** Extracted records **
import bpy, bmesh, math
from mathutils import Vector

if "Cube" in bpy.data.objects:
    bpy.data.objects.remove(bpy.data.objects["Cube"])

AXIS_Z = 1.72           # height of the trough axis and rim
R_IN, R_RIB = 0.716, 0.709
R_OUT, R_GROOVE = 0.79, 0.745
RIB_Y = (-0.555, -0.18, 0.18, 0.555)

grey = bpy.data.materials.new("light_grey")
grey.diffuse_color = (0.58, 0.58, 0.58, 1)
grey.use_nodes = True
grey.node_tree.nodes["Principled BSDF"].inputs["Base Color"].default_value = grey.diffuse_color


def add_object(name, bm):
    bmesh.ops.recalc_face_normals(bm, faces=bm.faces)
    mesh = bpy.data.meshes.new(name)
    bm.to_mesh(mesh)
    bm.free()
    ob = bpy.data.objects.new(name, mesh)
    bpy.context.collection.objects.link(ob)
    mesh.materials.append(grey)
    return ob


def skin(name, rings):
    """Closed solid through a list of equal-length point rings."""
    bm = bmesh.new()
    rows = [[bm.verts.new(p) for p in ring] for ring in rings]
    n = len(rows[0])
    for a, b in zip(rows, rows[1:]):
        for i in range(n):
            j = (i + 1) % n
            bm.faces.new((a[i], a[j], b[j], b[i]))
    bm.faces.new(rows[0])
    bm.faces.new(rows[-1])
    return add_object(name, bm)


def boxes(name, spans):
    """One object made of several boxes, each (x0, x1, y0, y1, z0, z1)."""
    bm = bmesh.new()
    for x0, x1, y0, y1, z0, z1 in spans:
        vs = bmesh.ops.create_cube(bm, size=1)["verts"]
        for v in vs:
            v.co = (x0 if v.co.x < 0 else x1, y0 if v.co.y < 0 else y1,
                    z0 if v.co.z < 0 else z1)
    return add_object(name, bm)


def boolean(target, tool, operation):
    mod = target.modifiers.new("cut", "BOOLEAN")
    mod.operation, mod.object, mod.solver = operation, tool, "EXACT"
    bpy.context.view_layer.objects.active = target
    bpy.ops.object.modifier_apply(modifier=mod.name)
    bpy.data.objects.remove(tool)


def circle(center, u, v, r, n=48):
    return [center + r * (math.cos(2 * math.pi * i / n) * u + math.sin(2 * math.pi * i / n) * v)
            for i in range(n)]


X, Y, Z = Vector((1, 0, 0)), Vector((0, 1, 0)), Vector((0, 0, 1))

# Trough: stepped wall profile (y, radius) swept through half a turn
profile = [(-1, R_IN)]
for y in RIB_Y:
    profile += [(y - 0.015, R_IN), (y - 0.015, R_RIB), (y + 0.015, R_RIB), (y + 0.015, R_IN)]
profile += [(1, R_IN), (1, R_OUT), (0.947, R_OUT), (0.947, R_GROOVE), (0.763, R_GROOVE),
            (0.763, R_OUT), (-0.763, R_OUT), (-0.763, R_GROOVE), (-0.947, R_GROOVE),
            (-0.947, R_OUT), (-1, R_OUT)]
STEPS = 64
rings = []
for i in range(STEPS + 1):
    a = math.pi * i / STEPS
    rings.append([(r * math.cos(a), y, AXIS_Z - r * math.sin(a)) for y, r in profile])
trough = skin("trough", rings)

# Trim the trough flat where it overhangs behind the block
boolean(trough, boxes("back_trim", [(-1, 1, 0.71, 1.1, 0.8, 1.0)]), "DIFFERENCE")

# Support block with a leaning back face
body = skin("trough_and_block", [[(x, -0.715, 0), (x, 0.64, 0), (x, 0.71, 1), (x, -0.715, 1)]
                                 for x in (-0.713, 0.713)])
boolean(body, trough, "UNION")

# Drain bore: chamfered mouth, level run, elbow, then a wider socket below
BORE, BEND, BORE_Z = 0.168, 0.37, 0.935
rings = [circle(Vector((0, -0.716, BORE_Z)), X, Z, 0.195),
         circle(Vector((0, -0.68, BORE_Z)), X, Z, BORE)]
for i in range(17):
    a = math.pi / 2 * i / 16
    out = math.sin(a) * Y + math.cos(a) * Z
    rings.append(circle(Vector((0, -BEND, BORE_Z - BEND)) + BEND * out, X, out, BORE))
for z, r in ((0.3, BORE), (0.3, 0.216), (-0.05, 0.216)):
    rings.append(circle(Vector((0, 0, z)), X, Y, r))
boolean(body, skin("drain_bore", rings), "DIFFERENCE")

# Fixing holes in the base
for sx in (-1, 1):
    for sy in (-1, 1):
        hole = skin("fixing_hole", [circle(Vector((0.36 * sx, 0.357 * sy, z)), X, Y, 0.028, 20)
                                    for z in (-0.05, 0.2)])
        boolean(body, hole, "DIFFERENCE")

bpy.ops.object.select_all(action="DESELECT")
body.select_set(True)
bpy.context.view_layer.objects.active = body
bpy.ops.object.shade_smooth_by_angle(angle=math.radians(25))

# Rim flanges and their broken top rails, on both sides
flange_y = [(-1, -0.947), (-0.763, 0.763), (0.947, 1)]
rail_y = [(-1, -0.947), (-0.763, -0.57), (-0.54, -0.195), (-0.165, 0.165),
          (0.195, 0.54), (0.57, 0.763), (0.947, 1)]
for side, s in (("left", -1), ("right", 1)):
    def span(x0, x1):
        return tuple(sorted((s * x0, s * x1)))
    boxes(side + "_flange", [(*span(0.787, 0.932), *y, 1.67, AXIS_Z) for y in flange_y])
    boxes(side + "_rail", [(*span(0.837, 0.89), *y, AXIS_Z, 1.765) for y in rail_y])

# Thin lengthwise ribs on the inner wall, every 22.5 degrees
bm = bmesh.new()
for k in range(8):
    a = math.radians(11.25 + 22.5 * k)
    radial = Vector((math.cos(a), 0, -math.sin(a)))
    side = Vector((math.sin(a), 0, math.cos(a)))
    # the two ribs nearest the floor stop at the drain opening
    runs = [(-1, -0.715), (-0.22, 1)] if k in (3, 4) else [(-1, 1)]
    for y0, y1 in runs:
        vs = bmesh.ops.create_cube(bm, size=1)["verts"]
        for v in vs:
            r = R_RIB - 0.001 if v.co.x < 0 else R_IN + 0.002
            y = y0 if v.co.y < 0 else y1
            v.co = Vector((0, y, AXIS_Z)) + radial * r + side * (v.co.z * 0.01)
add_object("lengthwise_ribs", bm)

** TASK GOAL **
Would you mind copying all of the records exactly?

** RESPONSE **
import bpy, bmesh, math
from mathutils import Vector

if "Cube" in bpy.data.objects:
    bpy.data.objects.remove(bpy.data.objects["Cube"])

AXIS_Z = 1.72           # height of the trough axis and rim
R_IN, R_RIB = 0.716, 0.709
R_OUT, R_GROOVE = 0.79, 0.745
RIB_Y = (-0.555, -0.18, 0.18, 0.555)

grey = bpy.data.materials.new("light_grey")
grey.diffuse_color = (0.58, 0.58, 0.58, 1)
grey.use_nodes = True
grey.node_tree.nodes["Principled BSDF"].inputs["Base Color"].default_value = grey.diffuse_color


def add_object(name, bm):
    bmesh.ops.recalc_face_normals(bm, faces=bm.faces)
    mesh = bpy.data.meshes.new(name)
    bm.to_mesh(mesh)
    bm.free()
    ob = bpy.data.objects.new(name, mesh)
    bpy.context.collection.objects.link(ob)
    mesh.materials.append(grey)
    return ob


def skin(name, rings):
    """Closed solid through a list of equal-length point rings."""
    bm = bmesh.new()
    rows = [[bm.verts.new(p) for p in ring] for ring in rings]
    n = len(rows[0])
    for a, b in zip(rows, rows[1:]):
        for i in range(n):
            j = (i + 1) % n
            bm.faces.new((a[i], a[j], b[j], b[i]))
    bm.faces.new(rows[0])
    bm.faces.new(rows[-1])
    return add_object(name, bm)


def boxes(name, spans):
    """One object made of several boxes, each (x0, x1, y0, y1, z0, z1)."""
    bm = bmesh.new()
    for x0, x1, y0, y1, z0, z1 in spans:
        vs = bmesh.ops.create_cube(bm, size=1)["verts"]
        for v in vs:
            v.co = (x0 if v.co.x < 0 else x1, y0 if v.co.y < 0 else y1,
                    z0 if v.co.z < 0 else z1)
    return add_object(name, bm)


def boolean(target, tool, operation):
    mod = target.modifiers.new("cut", "BOOLEAN")
    mod.operation, mod.object, mod.solver = operation, tool, "EXACT"
    bpy.context.view_layer.objects.active = target
    bpy.ops.object.modifier_apply(modifier=mod.name)
    bpy.data.objects.remove(tool)


def circle(center, u, v, r, n=48):
    return [center + r * (math.cos(2 * math.pi * i / n) * u + math.sin(2 * math.pi * i / n) * v)
            for i in range(n)]


X, Y, Z = Vector((1, 0, 0)), Vector((0, 1, 0)), Vector((0, 0, 1))

# Trough: stepped wall profile (y, radius) swept through half a turn
profile = [(-1, R_IN)]
for y in RIB_Y:
    profile += [(y - 0.015, R_IN), (y - 0.015, R_RIB), (y + 0.015, R_RIB), (y + 0.015, R_IN)]
profile += [(1, R_IN), (1, R_OUT), (0.947, R_OUT), (0.947, R_GROOVE), (0.763, R_GROOVE),
            (0.763, R_OUT), (-0.763, R_OUT), (-0.763, R_GROOVE), (-0.947, R_GROOVE),
            (-0.947, R_OUT), (-1, R_OUT)]
STEPS = 64
rings = []
for i in range(STEPS + 1):
    a = math.pi * i / STEPS
    rings.append([(r * math.cos(a), y, AXIS_Z - r * math.sin(a)) for y, r in profile])
trough = skin("trough", rings)

# Trim the trough flat where it overhangs behind the block
boolean(trough, boxes("back_trim", [(-1, 1, 0.71, 1.1, 0.8, 1.0)]), "DIFFERENCE")

# Support block with a leaning back face
body = skin("trough_and_block", [[(x, -0.715, 0), (x, 0.64, 0), (x, 0.71, 1), (x, -0.715, 1)]
                                 for x in (-0.713, 0.713)])
boolean(body, trough, "UNION")

# Drain bore: chamfered mouth, level run, elbow, then a wider socket below
BORE, BEND, BORE_Z = 0.168, 0.37, 0.935
rings = [circle(Vector((0, -0.716, BORE_Z)), X, Z, 0.195),
         circle(Vector((0, -0.68, BORE_Z)), X, Z, BORE)]
for i in range(17):
    a = math.pi / 2 * i / 16
    out = math.sin(a) * Y + math.cos(a) * Z
    rings.append(circle(Vector((0, -BEND, BORE_Z - BEND)) + BEND * out, X, out, BORE))
for z, r in ((0.3, BORE), (0.3, 0.216), (-0.05, 0.216)):
    rings.append(circle(Vector((0, 0, z)), X, Y, r))
boolean(body, skin("drain_bore", rings), "DIFFERENCE")

# Fixing holes in the base
for sx in (-1, 1):
    for sy in (-1, 1):
        hole = skin("fixing_hole", [circle(Vector((0.36 * sx, 0.357 * sy, z)), X, Y, 0.028, 20)
                                    for z in (-0.05, 0.2)])
        boolean(body, hole, "DIFFERENCE")

bpy.ops.object.select_all(action="DESELECT")
body.select_set(True)
bpy.context.view_layer.objects.active = body
bpy.ops.object.shade_smooth_by_angle(angle=math.radians(25))

# Rim flanges and their broken top rails, on both sides
flange_y = [(-1, -0.947), (-0.763, 0.763), (0.947, 1)]
rail_y = [(-1, -0.947), (-0.763, -0.57), (-0.54, -0.195), (-0.165, 0.165),
          (0.195, 0.54), (0.57, 0.763), (0.947, 1)]
for side, s in (("left", -1), ("right", 1)):
    def span(x0, x1):
        return tuple(sorted((s * x0, s * x1)))
    boxes(side + "_flange", [(*span(0.787, 0.932), *y, 1.67, AXIS_Z) for y in flange_y])
    boxes(side + "_rail", [(*span(0.837, 0.89), *y, AXIS_Z, 1.765) for y in rail_y])

# Thin lengthwise ribs on the inner wall, every 22.5 degrees
bm = bmesh.new()
for k in range(8):
    a = math.radians(11.25 + 22.5 * k)
    radial = Vector((math.cos(a), 0, -math.sin(a)))
    side = Vector((math.sin(a), 0, math.cos(a)))
    # the two ribs nearest the floor stop at the drain opening
    runs = [(-1, -0.715), (-0.22, 1)] if k in (3, 4) else [(-1, 1)]
    for y0, y1 in runs:
        vs = bmesh.ops.create_cube(bm, size=1)["verts"]
        for v in vs:
            r = R_RIB - 0.001 if v.co.x < 0 else R_IN + 0.002
            y = y0 if v.co.y < 0 else y1
            v.co = Vector((0, y, AXIS_Z)) + radial * r + side * (v.co.z * 0.01)
add_object("lengthwise_ribs", bm)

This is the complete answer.